(Saved data entries)

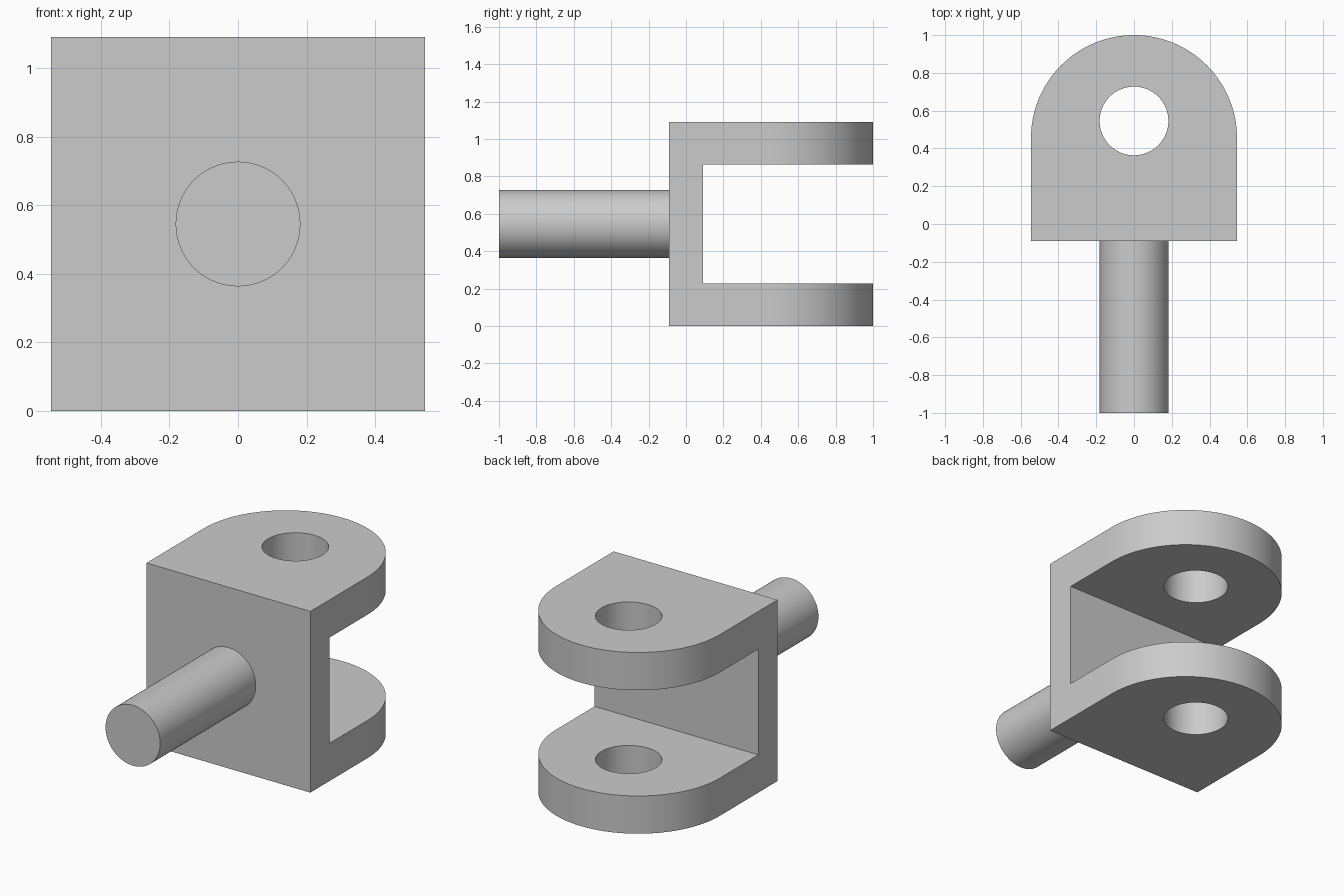
import bpy, bmesh, math
from mathutils import Matrix

cube = bpy.data.objects.get("Cube")
if cube:
    bpy.data.objects.remove(cube, do_unlink=True)

U = 1 / 11                 # design unit
HALF = 6 * U               # half width and arc radius
HEIGHT = 12 * U
MID = HEIGHT / 2
ARM = 2.5 * U              # fork arm thickness
BORE = 2 * U               # pin and hole radius

grey = bpy.data.materials.new("light grey")
grey.use_nodes = True
colour = (0.6, 0.6, 0.6, 1)
grey.diffuse_color = colour
grey.node_tree.nodes["Principled BSDF"].inputs["Base Color"].default_value = colour


def finish(name, bm):
    bmesh.ops.recalc_face_normals(bm, faces=bm.faces)
    mesh = bpy.data.meshes.new(name)
    bm.to_mesh(mesh)
    bm.free()
    mesh.materials.append(grey)
    obj = bpy.data.objects.new(name, mesh)
    bpy.context.collection.objects.link(obj)
    return obj


def cylinder(name, radius, length, matrix):
    bm = bmesh.new()
    bmesh.ops.create_cone(bm, cap_ends=True, segments=96, radius1=radius,
                          radius2=radius, depth=length, matrix=matrix)
    return finish(name, bm)


def smooth(obj):
    bpy.ops.object.select_all(action='DESELECT')
    obj.select_set(True)
    bpy.context.view_layer.objects.active = obj
    bpy.ops.object.shade_smooth_by_angle(angle=math.radians(30))


def cut(obj, cutter):
    mod = obj.modifiers.new("cut", 'BOOLEAN')
    mod.operation, mod.solver, mod.object = 'DIFFERENCE', 'EXACT', cutter
    bpy.context.view_layer.objects.active = obj
    bpy.ops.object.modifier_apply(modifier=mod.name)
    bpy.data.objects.remove(cutter, do_unlink=True)


# Fork body: square front, half-round back, extruded upward
bm = bmesh.new()
outline = [(-HALF, -U), (HALF, -U)]
steps = 64
for i in range(steps + 1):
    a = math.pi * i / steps
    outline.append((HALF * math.cos(a), 5 * U + HALF * math.sin(a)))
base = bm.faces.new([bm.verts.new((x, y, 0)) for x, y in outline])
top = bmesh.ops.extrude_face_region(bm, geom=[base])["geom"]
bmesh.ops.translate(bm, vec=(0, 0, HEIGHT),
                    verts=[v for v in top if isinstance(v, bmesh.types.BMVert)])
fork = finish("fork", bm)

# Slot between the two arms
bm = bmesh.new()
bmesh.ops.create_cube(bm, size=1, matrix=Matrix.Translation((0, U + 1, MID))
                      @ Matrix.Diagonal((2, 2, HEIGHT - 2 * ARM, 1)))
cut(fork, finish("slot_cutter", bm))

# Vertical hole through both arms
cut(fork, cylinder("hole_cutter", BORE, 2, Matrix.Translation((0, 6 * U, MID))))
smooth(fork)

# Round shank reaching forward from the front wall
length = 1 - U
shank = cylinder("shank", BORE, length,
                 Matrix.Translation((0, -U - length / 2, MID))
                 @ Matrix.Rotation(math.pi / 2, 4, 'X'))
smooth(shank)
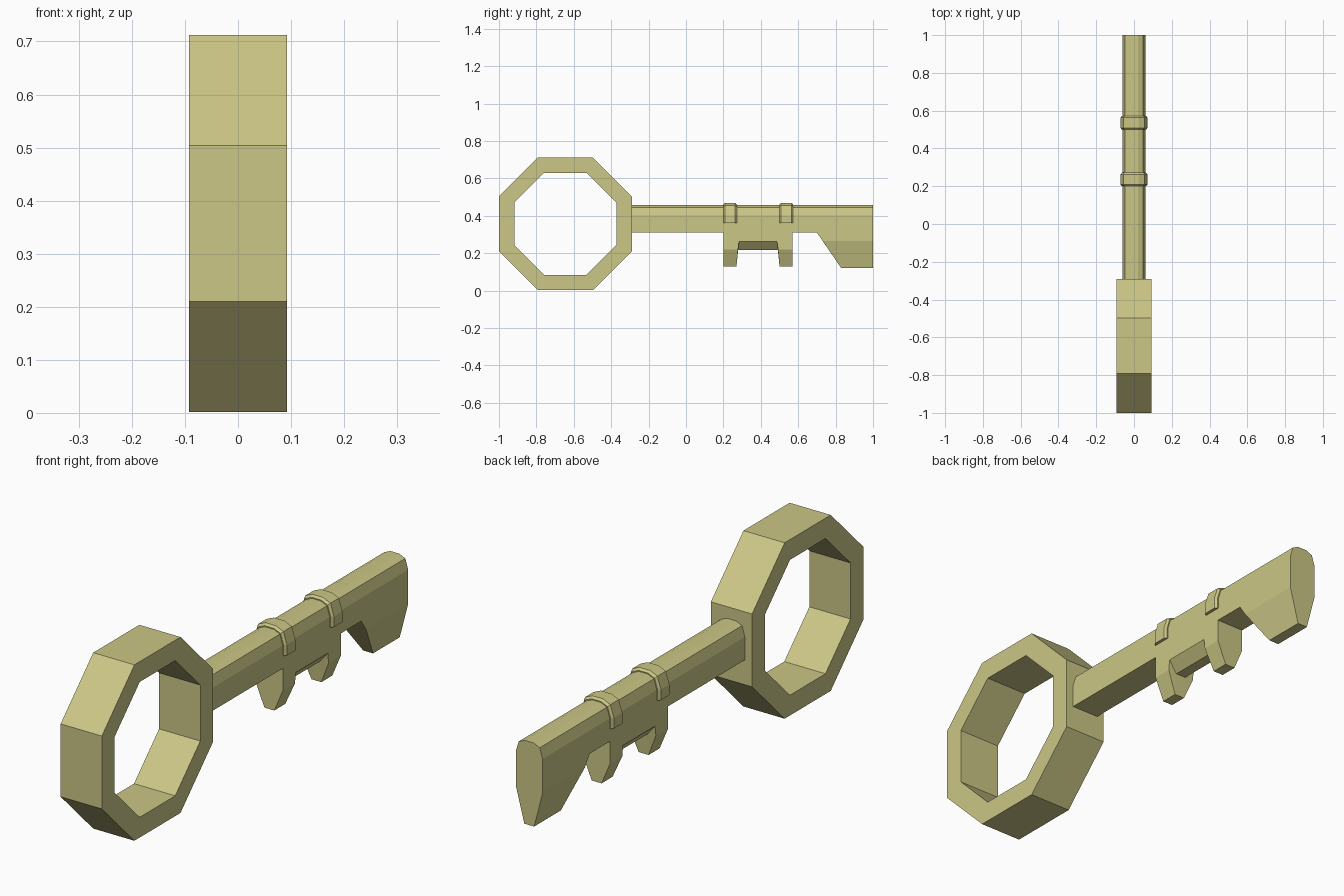
import bpy, bmesh, math

if "Cube" in bpy.data.objects:
    bpy.data.objects.remove(bpy.data.objects["Cube"])

gold = bpy.data.materials.new("pale_gold")
gold.diffuse_color = (0.6, 0.57, 0.24, 1)
gold.use_nodes = True
gold.node_tree.nodes["Principled BSDF"].inputs["Base Color"].default_value = gold.diffuse_color


def loft(name, rings, closed=False):
    """Skin a list of equal-length point loops; cap the ends or join them."""
    bm = bmesh.new()
    loops = [[bm.verts.new(p) for p in r] for r in rings]
    n = len(loops[0])
    pairs = list(zip(loops, loops[1:]))
    if closed:
        pairs.append((loops[-1], loops[0]))
    else:
        bm.faces.new(loops[0])
        bm.faces.new(loops[-1])
    for a, b in pairs:
        for i in range(n):
            j = (i + 1) % n
            bm.faces.new((a[i], a[j], b[j], b[i]))
    bmesh.ops.remove_doubles(bm, verts=bm.verts, dist=1e-5)
    bmesh.ops.dissolve_degenerate(bm, edges=bm.edges, dist=1e-5)
    bmesh.ops.recalc_face_normals(bm, faces=bm.faces)
    me = bpy.data.meshes.new(name)
    bm.to_mesh(me)
    bm.free()
    me.materials.append(gold)
    ob = bpy.data.objects.new(name, me)
    bpy.context.collection.objects.link(ob)
    return ob


def mirrored(half):
    """Complete a right-hand half profile with its left-hand mirror."""
    return half + [(-x, y, z) for x, y, z in reversed(half)]


# Octagonal ring handle
def octagon(x, apothem):
    r = apothem / math.cos(math.pi / 8)
    return [(x, -0.645 + r * math.cos(a), 0.357 + r * math.sin(a))
            for a in (math.pi / 8 + k * math.pi / 4 for k in range(8))]


W = 0.092
loft("ring_handle", [octagon(-W, 0.355), octagon(W, 0.355),
                     octagon(W, 0.273), octagon(-W, 0.273)], closed=True)


# Shaft and teeth: rounded top, tapered lower edge
def section(y, yt, yb, zt, zb, w):
    return mirrored([(w, yb, zb), (0.06, yt, zt), (0.06, y, 0.403),
                     (0.047, y, 0.445), (0.02, y, 0.457)])


def plain(y):
    return section(y, y, y, 0.31, 0.31, 0.04)


def tooth(y, yt, yb):
    return section(y, yt, yb, 0.22, 0.13, 0.022)


def bridge(y, yb):
    return section(y, y, yb, 0.262, 0.217, 0.022)


def tip(y, yt, yb):
    return section(y, yt, yb, 0.265, 0.12, 0.022)


loft("shaft_and_teeth", [
    plain(-0.30), plain(0.20),
    tooth(0.20, 0.20, 0.20), tooth(0.283, 0.278, 0.27),
    bridge(0.283, 0.278), bridge(0.487, 0.492),
    tooth(0.487, 0.492, 0.50), tooth(0.57, 0.57, 0.57),
    plain(0.57), plain(0.70),
    tip(0.83, 0.731, 0.83), tip(1.0, 1.0, 1.0)])


# Raised collars with chamfered rims
def collar_section(y, d):
    return mirrored([(0.06 + d, y, 0.362), (0.06 + d, y, 0.405),
                     (0.047 + d * 0.8, y, 0.445 + d * 0.8),
                     (0.02 + d * 0.3, y, 0.457 + d)])


for i, y in enumerate((0.2, 0.5)):
    loft(f"collar_{i + 1}", [collar_section(y, 0.004), collar_section(y + 0.009, 0.012),
                             collar_section(y + 0.063, 0.012), collar_section(y + 0.072, 0.004)])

* **Work order**
Omit every picture, then repeat the remaining data exactly as it appears above.

* **Exercise result**
import bpy, bmesh, math
from mathutils import Matrix

cube = bpy.data.objects.get("Cube")
if cube:
    bpy.data.objects.remove(cube, do_unlink=True)

U = 1 / 11                 # design unit
HALF = 6 * U               # half width and arc radius
HEIGHT = 12 * U
MID = HEIGHT / 2
ARM = 2.5 * U              # fork arm thickness
BORE = 2 * U               # pin and hole radius

grey = bpy.data.materials.new("light grey")
grey.use_nodes = True
colour = (0.6, 0.6, 0.6, 1)
grey.diffuse_color = colour
grey.node_tree.nodes["Principled BSDF"].inputs["Base Color"].default_value = colour


def finish(name, bm):
    bmesh.ops.recalc_face_normals(bm, faces=bm.faces)
    mesh = bpy.data.meshes.new(name)
    bm.to_mesh(mesh)
    bm.free()
    mesh.materials.append(grey)
    obj = bpy.data.objects.new(name, mesh)
    bpy.context.collection.objects.link(obj)
    return obj


def cylinder(name, radius, length, matrix):
    bm = bmesh.new()
    bmesh.ops.create_cone(bm, cap_ends=True, segments=96, radius1=radius,
                          radius2=radius, depth=length, matrix=matrix)
    return finish(name, bm)


def smooth(obj):
    bpy.ops.object.select_all(action='DESELECT')
    obj.select_set(True)
    bpy.context.view_layer.objects.active = obj
    bpy.ops.object.shade_smooth_by_angle(angle=math.radians(30))


def cut(obj, cutter):
    mod = obj.modifiers.new("cut", 'BOOLEAN')
    mod.operation, mod.solver, mod.object = 'DIFFERENCE', 'EXACT', cutter
    bpy.context.view_layer.objects.active = obj
    bpy.ops.object.modifier_apply(modifier=mod.name)
    bpy.data.objects.remove(cutter, do_unlink=True)


# Fork body: square front, half-round back, extruded upward
bm = bmesh.new()
outline = [(-HALF, -U), (HALF, -U)]
steps = 64
for i in range(steps + 1):
    a = math.pi * i / steps
    outline.append((HALF * math.cos(a), 5 * U + HALF * math.sin(a)))
base = bm.faces.new([bm.verts.new((x, y, 0)) for x, y in outline])
top = bmesh.ops.extrude_face_region(bm, geom=[base])["geom"]
bmesh.ops.translate(bm, vec=(0, 0, HEIGHT),
                    verts=[v for v in top if isinstance(v, bmesh.types.BMVert)])
fork = finish("fork", bm)

# Slot between the two arms
bm = bmesh.new()
bmesh.ops.create_cube(bm, size=1, matrix=Matrix.Translation((0, U + 1, MID))
                      @ Matrix.Diagonal((2, 2, HEIGHT - 2 * ARM, 1)))
cut(fork, finish("slot_cutter", bm))

# Vertical hole through both arms
cut(fork, cylinder("hole_cutter", BORE, 2, Matrix.Translation((0, 6 * U, MID))))
smooth(fork)

# Round shank reaching forward from the front wall
length = 1 - U
shank = cylinder("shank", BORE, length,
                 Matrix.Translation((0, -U - length / 2, MID))
                 @ Matrix.Rotation(math.pi / 2, 4, 'X'))
smooth(shank)
import bpy, bmesh, math

if "Cube" in bpy.data.objects:
    bpy.data.objects.remove(bpy.data.objects["Cube"])

gold = bpy.data.materials.new("pale_gold")
gold.diffuse_color = (0.6, 0.57, 0.24, 1)
gold.use_nodes = True
gold.node_tree.nodes["Principled BSDF"].inputs["Base Color"].default_value = gold.diffuse_color


def loft(name, rings, closed=False):
    """Skin a list of equal-length point loops; cap the ends or join them."""
    bm = bmesh.new()
    loops = [[bm.verts.new(p) for p in r] for r in rings]
    n = len(loops[0])
    pairs = list(zip(loops, loops[1:]))
    if closed:
        pairs.append((loops[-1], loops[0]))
    else:
        bm.faces.new(loops[0])
        bm.faces.new(loops[-1])
    for a, b in pairs:
        for i in range(n):
            j = (i + 1) % n
            bm.faces.new((a[i], a[j], b[j], b[i]))
    bmesh.ops.remove_doubles(bm, verts=bm.verts, dist=1e-5)
    bmesh.ops.dissolve_degenerate(bm, edges=bm.edges, dist=1e-5)
    bmesh.ops.recalc_face_normals(bm, faces=bm.faces)
    me = bpy.data.meshes.new(name)
    bm.to_mesh(me)
    bm.free()
    me.materials.append(gold)
    ob = bpy.data.objects.new(name, me)
    bpy.context.collection.objects.link(ob)
    return ob


def mirrored(half):
    """Complete a right-hand half profile with its left-hand mirror."""
    return half + [(-x, y, z) for x, y, z in reversed(half)]


# Octagonal ring handle
def octagon(x, apothem):
    r = apothem / math.cos(math.pi / 8)
    return [(x, -0.645 + r * math.cos(a), 0.357 + r * math.sin(a))
            for a in (math.pi / 8 + k * math.pi / 4 for k in range(8))]


W = 0.092
loft("ring_handle", [octagon(-W, 0.355), octagon(W, 0.355),
                     octagon(W, 0.273), octagon(-W, 0.273)], closed=True)


# Shaft and teeth: rounded top, tapered lower edge
def section(y, yt, yb, zt, zb, w):
    return mirrored([(w, yb, zb), (0.06, yt, zt), (0.06, y, 0.403),
                     (0.047, y, 0.445), (0.02, y, 0.457)])


def plain(y):
    return section(y, y, y, 0.31, 0.31, 0.04)


def tooth(y, yt, yb):
    return section(y, yt, yb, 0.22, 0.13, 0.022)


def bridge(y, yb):
    return section(y, y, yb, 0.262, 0.217, 0.022)


def tip(y, yt, yb):
    return section(y, yt, yb, 0.265, 0.12, 0.022)


loft("shaft_and_teeth", [
    plain(-0.30), plain(0.20),
    tooth(0.20, 0.20, 0.20), tooth(0.283, 0.278, 0.27),
    bridge(0.283, 0.278), bridge(0.487, 0.492),
    tooth(0.487, 0.492, 0.50), tooth(0.57, 0.57, 0.57),
    plain(0.57), plain(0.70),
    tip(0.83, 0.731, 0.83), tip(1.0, 1.0, 1.0)])


# Raised collars with chamfered rims
def collar_section(y, d):
    return mirrored([(0.06 + d, y, 0.362), (0.06 + d, y, 0.405),
                     (0.047 + d * 0.8, y, 0.445 + d * 0.8),
                     (0.02 + d * 0.3, y, 0.457 + d)])


for i, y in enumerate((0.2, 0.5)):
    loft(f"collar_{i + 1}", [collar_section(y, 0.004), collar_section(y + 0.009, 0.012),
                             collar_section(y + 0.063, 0.012), collar_section(y + 0.072, 0.004)])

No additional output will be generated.